== WHAT YOU ARE ASKED TO DO ==
As the lines appear below, please set them down exactly, starting at the first and finishing with the one containing "for poly in".

== GIVEN RECORDS ==
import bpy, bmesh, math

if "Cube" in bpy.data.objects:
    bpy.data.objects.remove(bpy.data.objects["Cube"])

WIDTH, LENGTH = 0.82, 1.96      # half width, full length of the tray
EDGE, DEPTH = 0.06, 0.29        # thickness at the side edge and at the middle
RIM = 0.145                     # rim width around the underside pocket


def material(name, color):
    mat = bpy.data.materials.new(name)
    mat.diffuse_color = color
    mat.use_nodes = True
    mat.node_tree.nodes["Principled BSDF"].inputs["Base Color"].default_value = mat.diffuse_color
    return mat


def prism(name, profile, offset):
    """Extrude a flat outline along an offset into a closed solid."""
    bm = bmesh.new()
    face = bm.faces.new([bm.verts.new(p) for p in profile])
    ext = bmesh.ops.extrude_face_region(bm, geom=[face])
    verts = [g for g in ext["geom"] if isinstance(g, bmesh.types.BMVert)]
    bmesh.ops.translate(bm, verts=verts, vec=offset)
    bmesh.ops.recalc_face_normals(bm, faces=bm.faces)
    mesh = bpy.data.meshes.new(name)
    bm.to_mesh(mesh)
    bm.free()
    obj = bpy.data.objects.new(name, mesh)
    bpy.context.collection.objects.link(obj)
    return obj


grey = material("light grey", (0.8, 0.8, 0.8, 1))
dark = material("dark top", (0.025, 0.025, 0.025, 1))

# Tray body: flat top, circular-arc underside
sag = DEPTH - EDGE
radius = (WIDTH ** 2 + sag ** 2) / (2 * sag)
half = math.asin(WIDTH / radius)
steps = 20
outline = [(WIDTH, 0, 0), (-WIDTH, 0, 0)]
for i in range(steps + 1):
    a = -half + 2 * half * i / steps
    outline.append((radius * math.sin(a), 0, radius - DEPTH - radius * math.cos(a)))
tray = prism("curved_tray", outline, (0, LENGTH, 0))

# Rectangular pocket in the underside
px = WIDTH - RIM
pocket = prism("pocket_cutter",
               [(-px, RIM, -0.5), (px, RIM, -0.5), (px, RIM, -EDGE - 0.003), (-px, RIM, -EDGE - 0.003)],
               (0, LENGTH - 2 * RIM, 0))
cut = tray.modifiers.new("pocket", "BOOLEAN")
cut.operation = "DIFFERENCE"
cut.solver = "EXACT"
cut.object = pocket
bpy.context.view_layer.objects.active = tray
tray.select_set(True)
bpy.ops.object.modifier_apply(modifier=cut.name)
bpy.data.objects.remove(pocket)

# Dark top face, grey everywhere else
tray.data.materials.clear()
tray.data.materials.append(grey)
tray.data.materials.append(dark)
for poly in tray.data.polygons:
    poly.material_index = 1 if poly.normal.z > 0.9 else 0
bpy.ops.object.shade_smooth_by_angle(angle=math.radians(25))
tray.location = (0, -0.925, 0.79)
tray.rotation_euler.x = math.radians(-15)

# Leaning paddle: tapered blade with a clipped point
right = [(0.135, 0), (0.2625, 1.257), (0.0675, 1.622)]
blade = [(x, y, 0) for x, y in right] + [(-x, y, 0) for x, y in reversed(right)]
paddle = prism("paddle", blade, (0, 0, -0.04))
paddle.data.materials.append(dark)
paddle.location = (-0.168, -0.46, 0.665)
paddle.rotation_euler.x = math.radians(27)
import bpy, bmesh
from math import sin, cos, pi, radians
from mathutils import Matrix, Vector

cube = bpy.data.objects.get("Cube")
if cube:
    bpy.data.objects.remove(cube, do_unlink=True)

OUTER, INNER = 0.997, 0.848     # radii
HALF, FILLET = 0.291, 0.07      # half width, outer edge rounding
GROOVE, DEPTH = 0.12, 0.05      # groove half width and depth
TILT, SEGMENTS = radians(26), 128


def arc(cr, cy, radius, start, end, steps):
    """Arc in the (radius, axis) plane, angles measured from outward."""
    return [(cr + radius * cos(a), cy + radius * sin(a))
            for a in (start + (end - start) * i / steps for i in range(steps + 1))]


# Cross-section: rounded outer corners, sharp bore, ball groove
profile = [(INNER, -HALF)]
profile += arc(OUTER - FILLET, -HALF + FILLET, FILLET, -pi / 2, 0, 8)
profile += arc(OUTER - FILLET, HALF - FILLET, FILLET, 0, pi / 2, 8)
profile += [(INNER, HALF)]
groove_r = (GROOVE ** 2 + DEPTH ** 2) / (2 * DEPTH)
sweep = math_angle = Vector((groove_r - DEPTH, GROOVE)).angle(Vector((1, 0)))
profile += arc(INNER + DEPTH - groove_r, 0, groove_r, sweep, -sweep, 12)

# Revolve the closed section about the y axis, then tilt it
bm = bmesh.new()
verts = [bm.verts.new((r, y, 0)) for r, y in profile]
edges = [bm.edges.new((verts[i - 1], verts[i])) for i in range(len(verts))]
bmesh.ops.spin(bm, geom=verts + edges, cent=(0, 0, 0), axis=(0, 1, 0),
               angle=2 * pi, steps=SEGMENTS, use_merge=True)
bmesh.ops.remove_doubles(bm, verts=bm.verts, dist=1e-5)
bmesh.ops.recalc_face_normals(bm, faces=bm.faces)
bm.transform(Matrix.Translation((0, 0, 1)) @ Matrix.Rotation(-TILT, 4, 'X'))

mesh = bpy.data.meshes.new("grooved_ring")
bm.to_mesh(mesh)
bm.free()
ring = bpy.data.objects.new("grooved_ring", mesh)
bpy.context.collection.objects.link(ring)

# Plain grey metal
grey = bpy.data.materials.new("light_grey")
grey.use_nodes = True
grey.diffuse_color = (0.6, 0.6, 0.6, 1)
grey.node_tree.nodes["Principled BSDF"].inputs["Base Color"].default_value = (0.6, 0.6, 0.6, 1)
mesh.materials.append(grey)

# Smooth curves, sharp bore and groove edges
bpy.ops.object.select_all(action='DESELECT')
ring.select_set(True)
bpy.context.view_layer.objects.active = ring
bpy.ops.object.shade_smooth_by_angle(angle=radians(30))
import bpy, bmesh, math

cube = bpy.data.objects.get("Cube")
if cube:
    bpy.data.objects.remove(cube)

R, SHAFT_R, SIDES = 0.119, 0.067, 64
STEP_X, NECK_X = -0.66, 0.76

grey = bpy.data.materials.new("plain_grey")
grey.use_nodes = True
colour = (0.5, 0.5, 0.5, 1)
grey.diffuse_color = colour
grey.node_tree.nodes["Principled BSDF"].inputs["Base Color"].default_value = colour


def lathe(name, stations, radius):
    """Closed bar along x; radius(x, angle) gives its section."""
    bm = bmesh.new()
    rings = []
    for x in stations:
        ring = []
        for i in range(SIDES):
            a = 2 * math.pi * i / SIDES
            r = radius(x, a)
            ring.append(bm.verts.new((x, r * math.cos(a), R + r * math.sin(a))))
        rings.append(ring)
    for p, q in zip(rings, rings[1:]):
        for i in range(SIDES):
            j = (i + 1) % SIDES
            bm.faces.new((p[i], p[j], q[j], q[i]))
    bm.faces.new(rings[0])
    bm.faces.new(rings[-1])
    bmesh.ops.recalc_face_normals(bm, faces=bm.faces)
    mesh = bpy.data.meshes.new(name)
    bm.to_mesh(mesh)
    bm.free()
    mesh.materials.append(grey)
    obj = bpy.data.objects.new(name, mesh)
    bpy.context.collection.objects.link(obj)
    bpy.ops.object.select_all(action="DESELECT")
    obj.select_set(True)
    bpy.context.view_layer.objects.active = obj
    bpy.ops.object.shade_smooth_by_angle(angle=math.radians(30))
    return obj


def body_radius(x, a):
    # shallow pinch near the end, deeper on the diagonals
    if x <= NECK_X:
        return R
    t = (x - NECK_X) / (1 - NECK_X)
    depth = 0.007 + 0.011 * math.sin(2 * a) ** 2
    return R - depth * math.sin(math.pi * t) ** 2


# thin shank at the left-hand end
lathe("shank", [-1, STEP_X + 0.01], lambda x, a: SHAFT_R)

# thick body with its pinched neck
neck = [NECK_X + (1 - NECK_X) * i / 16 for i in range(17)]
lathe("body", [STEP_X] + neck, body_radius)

== COMPLETED EXERCISE ==
import bpy, bmesh, math

if "Cube" in bpy.data.objects:
    bpy.data.objects.remove(bpy.data.objects["Cube"])

WIDTH, LENGTH = 0.82, 1.96      # half width, full length of the tray
EDGE, DEPTH = 0.06, 0.29        # thickness at the side edge and at the middle
RIM = 0.145                     # rim width around the underside pocket


def material(name, color):
    mat = bpy.data.materials.new(name)
    mat.diffuse_color = color
    mat.use_nodes = True
    mat.node_tree.nodes["Principled BSDF"].inputs["Base Color"].default_value = mat.diffuse_color
    return mat


def prism(name, profile, offset):
    """Extrude a flat outline along an offset into a closed solid."""
    bm = bmesh.new()
    face = bm.faces.new([bm.verts.new(p) for p in profile])
    ext = bmesh.ops.extrude_face_region(bm, geom=[face])
    verts = [g for g in ext["geom"] if isinstance(g, bmesh.types.BMVert)]
    bmesh.ops.translate(bm, verts=verts, vec=offset)
    bmesh.ops.recalc_face_normals(bm, faces=bm.faces)
    mesh = bpy.data.meshes.new(name)
    bm.to_mesh(mesh)
    bm.free()
    obj = bpy.data.objects.new(name, mesh)
    bpy.context.collection.objects.link(obj)
    return obj


grey = material("light grey", (0.8, 0.8, 0.8, 1))
dark = material("dark top", (0.025, 0.025, 0.025, 1))

# Tray body: flat top, circular-arc underside
sag = DEPTH - EDGE
radius = (WIDTH ** 2 + sag ** 2) / (2 * sag)
half = math.asin(WIDTH / radius)
steps = 20
outline = [(WIDTH, 0, 0), (-WIDTH, 0, 0)]
for i in range(steps + 1):
    a = -half + 2 * half * i / steps
    outline.append((radius * math.sin(a), 0, radius - DEPTH - radius * math.cos(a)))
tray = prism("curved_tray", outline, (0, LENGTH, 0))

# Rectangular pocket in the underside
px = WIDTH - RIM
pocket = prism("pocket_cutter",
               [(-px, RIM, -0.5), (px, RIM, -0.5), (px, RIM, -EDGE - 0.003), (-px, RIM, -EDGE - 0.003)],
               (0, LENGTH - 2 * RIM, 0))
cut = tray.modifiers.new("pocket", "BOOLEAN")
cut.operation = "DIFFERENCE"
cut.solver = "EXACT"
cut.object = pocket
bpy.context.view_layer.objects.active = tray
tray.select_set(True)
bpy.ops.object.modifier_apply(modifier=cut.name)
bpy.data.objects.remove(pocket)

# Dark top face, grey everywhere else
tray.data.materials.clear()
tray.data.materials.append(grey)
tray.data.materials.append(dark)
for poly in tray.data.polygons:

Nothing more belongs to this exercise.